I know the realities of working in a lab; people constantly pour out acetonitrile and methanol and other, more toxic solvents, on open benches (x30 chemists x 8 hours/day x 260?days/year X… it adds up!) and not all labs were designed with enough fume hoods/strong enough ventilation, or even supply enough gloves (I was expected to resuse mine in my undergraduate research lab!) or any respiratory protection, and people are hesitant to use them because “it won’t happen to me” and so on. But the longer I worked in that environment, the more worried I got about what kind of crap I was being exposed to. I tend to take lab safety pretty seriously (and safety as a whole, regardless of environment).

Anyways, you know your job, and can better evaluate your exposure and risk, but still… just consider the fact that there is a risk. Cancer is the chemist’s disease and all that!

Sorry for the hijack, I didn’t intend to say so much, but now that it’s typed out, I’m posting it anyways!

I took Christopher’s “there’s nothing to worry about” not as “don’t worry about benzene” but more of a “don’t worry about the minute amount of benzene in diet soft drinks” considering it took years of people handling the stuff in a cavalier manner before anyone figured out that it really should be locked up.

Yes, there’s a risk.
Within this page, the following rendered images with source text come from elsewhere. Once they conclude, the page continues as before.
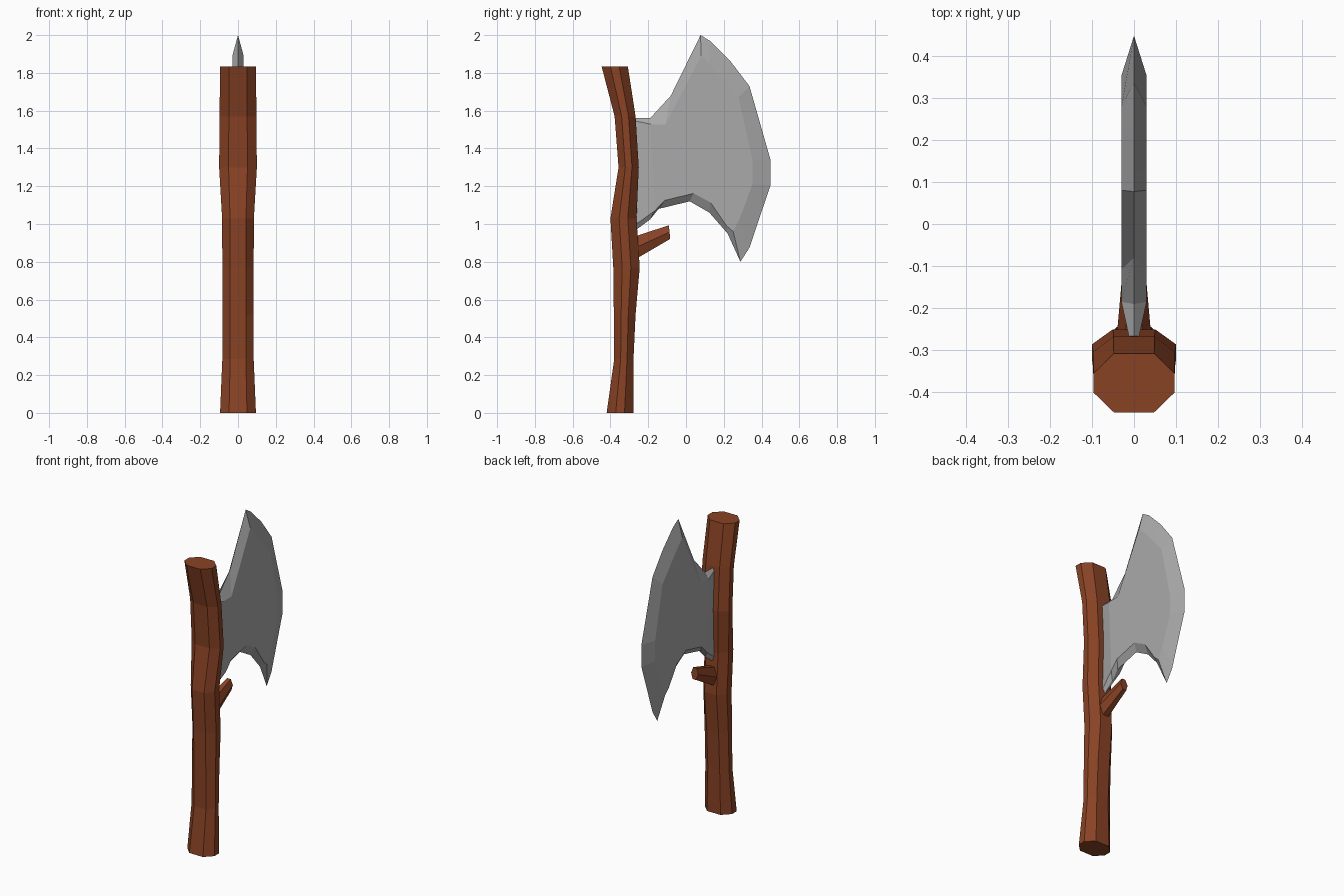
import bpy, math

if "Cube" in bpy.data.objects:
    bpy.data.objects.remove(bpy.data.objects["Cube"])


def paint(name, rgb):
    m = bpy.data.materials.new(name)
    m.diffuse_color = (*rgb, 1)
    m.use_nodes = True
    m.node_tree.nodes["Principled BSDF"].inputs["Base Color"].default_value = m.diffuse_color
    return m


def make(name, verts, faces, mat):
    me = bpy.data.meshes.new(name)
    me.from_pydata(verts, [], faces)
    me.update()
    me.materials.append(mat)
    ob = bpy.data.objects.new(name, me)
    bpy.context.collection.objects.link(ob)
    return ob


def loft(name, rings, mat):
    n = len(rings[0])
    verts = [v for r in rings for v in r]
    faces = [(k * n + i, k * n + (i + 1) % n, (k + 1) * n + (i + 1) % n, (k + 1) * n + i)
             for k in range(len(rings) - 1) for i in range(n)]
    faces += [tuple(reversed(range(n))), tuple(range(len(verts) - n, len(verts)))]
    return make(name, verts, faces, mat)


wood = paint("wood", (0.25, 0.055, 0.018))
steel = paint("steel", (0.4, 0.4, 0.4))

# Handle: crooked octagonal pole, sections are (z, y min, y max, half width)
sections = [(0, -.42, -.278, .095), (.285, -.38, -.278, .083), (.52, -.382, -.267, .083),
            (.77, -.385, -.245, .083), (1.03, -.40, -.262, .084), (1.30, -.357, -.25, .10),
            (1.57, -.378, -.267, .097), (1.835, -.447, -.308, .096)]
octagon = [(-.5, -1), (.5, -1), (1, -.33), (1, .33), (.5, 1), (-.5, 1), (-1, .33), (-1, -.33)]
loft("handle", [[(px * w, (a + b) / 2 + py * (b - a) / 2, z) for px, py in octagon]
                for z, a, b, w in sections], wood)

# Branch stub: tapered six-sided twig, sections are (y, z, half width, half height, lean)
stub = [(-.31, .855, .046, .066, 0), (-.245, .885, .039, .058, 0), (-.087, .957, .025, .036, -.004)]
loft("branch_stub", [[(w * math.cos(i * math.pi / 3), y + lean * math.sin(i * math.pi / 3),
                       z + h / .866 * math.sin(i * math.pi / 3)) for i in range(0, -6, -1)]
                     for y, z, w, h, lean in stub], wood)

# Blade: sharp rim on the centre plane, flat cheeks on both sides; points are (y, z)
rim = [(-.29, 1.56), (-.19, 1.56), (-.08, 1.68), (.077, 2.0), (.13, 1.968), (.235, 1.862),
       (.336, 1.73), (.447, 1.342), (.447, 1.204), (.336, .875), (.288, .80), (.22, .95),
       (.124, 1.06), (.02, 1.12), (-.145, 1.08), (-.19, 1.024), (-.29, .95)]
cheek = [(-.29, 1.55), (-.185, 1.528), (-.108, 1.528), (.08, 1.89), (.12, 1.85), (.2, 1.76),
         (.278, 1.67), (.352, 1.34), (.352, 1.21), (.285, 1.03), (.25, .96), (.215, .99),
         (.13, 1.114), (.04, 1.162), (-.113, 1.125), (-.165, 1.07), (-.29, .98)]
n = len(rim)
verts = [(0, y, z) for y, z in rim]
for s in (1, -1):
    verts += [(s * (.007 if i in (0, n - 1) else .03), y, z) for i, (y, z) in enumerate(cheek)]
faces = []
for side in (1, 2):
    o = side * n
    part = [(i, i + 1, o + i + 1, o + i) for i in range(n - 1)]
    part.append(tuple(o + i for i in range(1, n - 1)))
    part.append((o, o + 1, o + n - 2, o + n - 1))
    faces += [tuple(reversed(f)) for f in part[:-2]] if side == 2 else part[:-2]
    for f in part[-2:]:
        faces.append(tuple(reversed(f)) if side == 2 else f)
faces.append((0, n, 2 * n - 1, n - 1, 3 * n - 1, 2 * n))
blade = make("axe_blade", verts, faces, steel)

# Consistent outward faces
import bmesh
for ob in bpy.data.objects:
    bm = bmesh.new()
    bm.from_mesh(ob.data)
    bmesh.ops.recalc_face_normals(bm, faces=bm.faces)
    bm.to_mesh(ob.data)
    bm.free()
There’s also a risk from the acrylates in your french fries. The only way not to be exposed to potential carcinogens is to not eat, breathe, or refuel your vehicle.

I did note that, but the rest of the abstract deals with a survey of foods containing benzene. I tried to get the reference to see if the quoted line cites another study, but we don’t have that journal here.
I think I’m getting smidge too focused on this now…but not focused enough to visit Pitt’s library. Yet.

I’m not cavalier about anything I work with in the lab. Benzene is carcinogenic, and when another solvent will do the same thing I will use it. On the other hand, when you consider the way chemists used benzene for years before they knew about its problems, you would expect that older chemists would be dropping like flies from cancer if you trust the way the media portrays it. People encounter much more potent carcinogens in their daily lives, and they don’t even know about it. Worrying about a couple ppb in your soft drink is loony.

Perhaps, but it is an entirely avoidable thing. There’s not much reason to drink something that may contain up to 14 or 15 times the levels permitted in drinking water when you have other acceptable choices. There’re plenty of soft drinks that don’t have the ingredients associated w/ benzene.